The RECOURSE study shows that TAS-102 improves overall survival in these patients compared to placebo. I believe that this agent will become one of the standards of care in the refractory setting of metastatic colorectal cancer in Japan and worldwide.
—Takayuki Yoshino, MD
The new combination agent TAS-102 can improve overall survival compared to placebo in patients whose metastatic colorectal cancer is refractory to standard therapies, researchers reported at the ESMO 16th World Congress on Gastrointestinal Cancer in Barcelona.1
“Around 50% of patients with colorectal cancer develop metastases, but eventually many of them do not respond to standard therapies,” said Takayuki Yoshino, MD, of the National Cancer Centre Hospital East in Chiba, Japan, lead author of the phase III RECOURSE trial. “The RECOURSE trial shows that TAS-102 improves overall survival in these patients compared to placebo. I believe that this agent will become one of the standards of care in the refractory setting of metastatic colorectal cancer in Japan and worldwide.”
TAS-102 is a novel nucleoside antitumor agent consisting of trifluridine and tipiracil hydrochloride. Trifluridine is the active component of TAS-102 and is directly incorporated into DNA, leading to DNA dysfunction. However, when trifluridine is taken orally it is largely degraded to an inactive form. Tipiracil hydrochloride prevents the degradation of trifluridine. This mechanism of action is different from that of a fluoropyrimidine, oxaliplatin, and irinotecan.
The phase II trial of TAS-102 had found an overall survival benefit in Japanese patients with metastatic colorectal cancer refractory to the fluoropyrimidine fluorouracil (5-FU), irinotecan, and oxaliplatin.2
The current RECOURSE trial was a global phase III trial conducted in 13 countries at 114 centers. Patients had metastatic colorectal cancer refractory to all standard therapies including fluoropyrimidines, oxaliplatin, irinotecan, and bevacizumab (Avastin); and cetuximab (Erbitux), or panitumumab (Vectibix) for patients who had wild-type KRAS tumors. Patients were randomly assigned 2:1 to TAS-102 (n = 534) or placebo (n = 266). The primary endpoint was overall survival.

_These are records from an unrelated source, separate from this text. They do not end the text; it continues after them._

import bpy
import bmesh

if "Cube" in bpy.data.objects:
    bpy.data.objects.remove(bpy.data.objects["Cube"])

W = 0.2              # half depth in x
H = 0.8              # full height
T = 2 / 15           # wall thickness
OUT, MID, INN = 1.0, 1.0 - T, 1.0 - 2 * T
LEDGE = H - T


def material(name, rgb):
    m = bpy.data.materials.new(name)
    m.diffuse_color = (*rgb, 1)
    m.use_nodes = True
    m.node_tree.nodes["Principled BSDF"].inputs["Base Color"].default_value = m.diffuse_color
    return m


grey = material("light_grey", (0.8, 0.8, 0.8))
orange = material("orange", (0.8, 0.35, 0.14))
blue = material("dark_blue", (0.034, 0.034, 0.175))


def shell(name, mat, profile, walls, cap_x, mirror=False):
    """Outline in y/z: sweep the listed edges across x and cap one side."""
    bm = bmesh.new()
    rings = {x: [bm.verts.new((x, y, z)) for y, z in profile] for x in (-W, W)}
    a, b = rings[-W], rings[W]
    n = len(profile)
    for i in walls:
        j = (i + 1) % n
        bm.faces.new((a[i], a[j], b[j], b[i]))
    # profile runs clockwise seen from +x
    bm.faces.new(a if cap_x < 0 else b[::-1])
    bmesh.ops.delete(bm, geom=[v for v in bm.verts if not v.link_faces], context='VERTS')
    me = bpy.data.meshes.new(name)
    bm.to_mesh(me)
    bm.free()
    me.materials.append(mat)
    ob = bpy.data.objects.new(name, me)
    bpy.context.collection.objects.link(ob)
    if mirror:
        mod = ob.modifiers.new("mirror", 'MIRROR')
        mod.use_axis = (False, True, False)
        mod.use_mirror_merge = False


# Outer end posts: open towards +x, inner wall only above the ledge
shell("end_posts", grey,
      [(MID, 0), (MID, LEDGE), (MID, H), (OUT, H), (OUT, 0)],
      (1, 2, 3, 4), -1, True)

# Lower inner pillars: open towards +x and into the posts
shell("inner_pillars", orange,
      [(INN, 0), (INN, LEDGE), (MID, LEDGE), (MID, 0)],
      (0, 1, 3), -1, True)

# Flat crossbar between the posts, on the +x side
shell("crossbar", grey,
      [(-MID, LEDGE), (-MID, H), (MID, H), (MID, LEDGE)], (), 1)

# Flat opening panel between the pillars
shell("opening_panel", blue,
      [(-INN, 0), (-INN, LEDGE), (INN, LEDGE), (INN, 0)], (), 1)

The researchers found that TAS-102 prolonged overall survival compared to placebo (hazard ratio [HR] = 0.68); median overall survival was 7.1 months for TAS-102 and 5.3 months for placebo. TAS-102 also improved progression-free survival compared to placebo (HR = 0.48), which was a secondary endpoint. Dr. Yoshino said, “We found a statistically significant difference in overall and progression-free survival, and a clinically meaningful improvement.”
TAS-102 had a mild safety profile. The most common grade > 3 adverse events were neutropenia (37.9%), leukopenia (21.4%), and anemia (18.2%). Febrile neutropenia was observed in 3.8% of patients receiving TAS-102.
“Patients with metastatic colorectal cancer refractory to standard therapies now have a strong treatment option,” Dr. Yoshino said. ■
Disclosure: Dr. Yoshino reported no potential conflicts of interest.
1. Yoshino T, Mayer R, Falcone A, et al: Results of a multicenter, randomized, double-blind, phase III study of TAS-102 vs placebo, with best supportive care in patients with metastatic colorectal cancer refractory to standard therapies. Ann Oncol 25(suppl 2):114, 2014.
2. Yoshino T, Mizunuma N, Yamazaki K, et al: TAS-102 monotherapy for pretreated metastatic colorectal cancer: A double-blind, randomized, placebo-controlled phase II trial. Lancet Oncol 13(10):993-1001, 2012.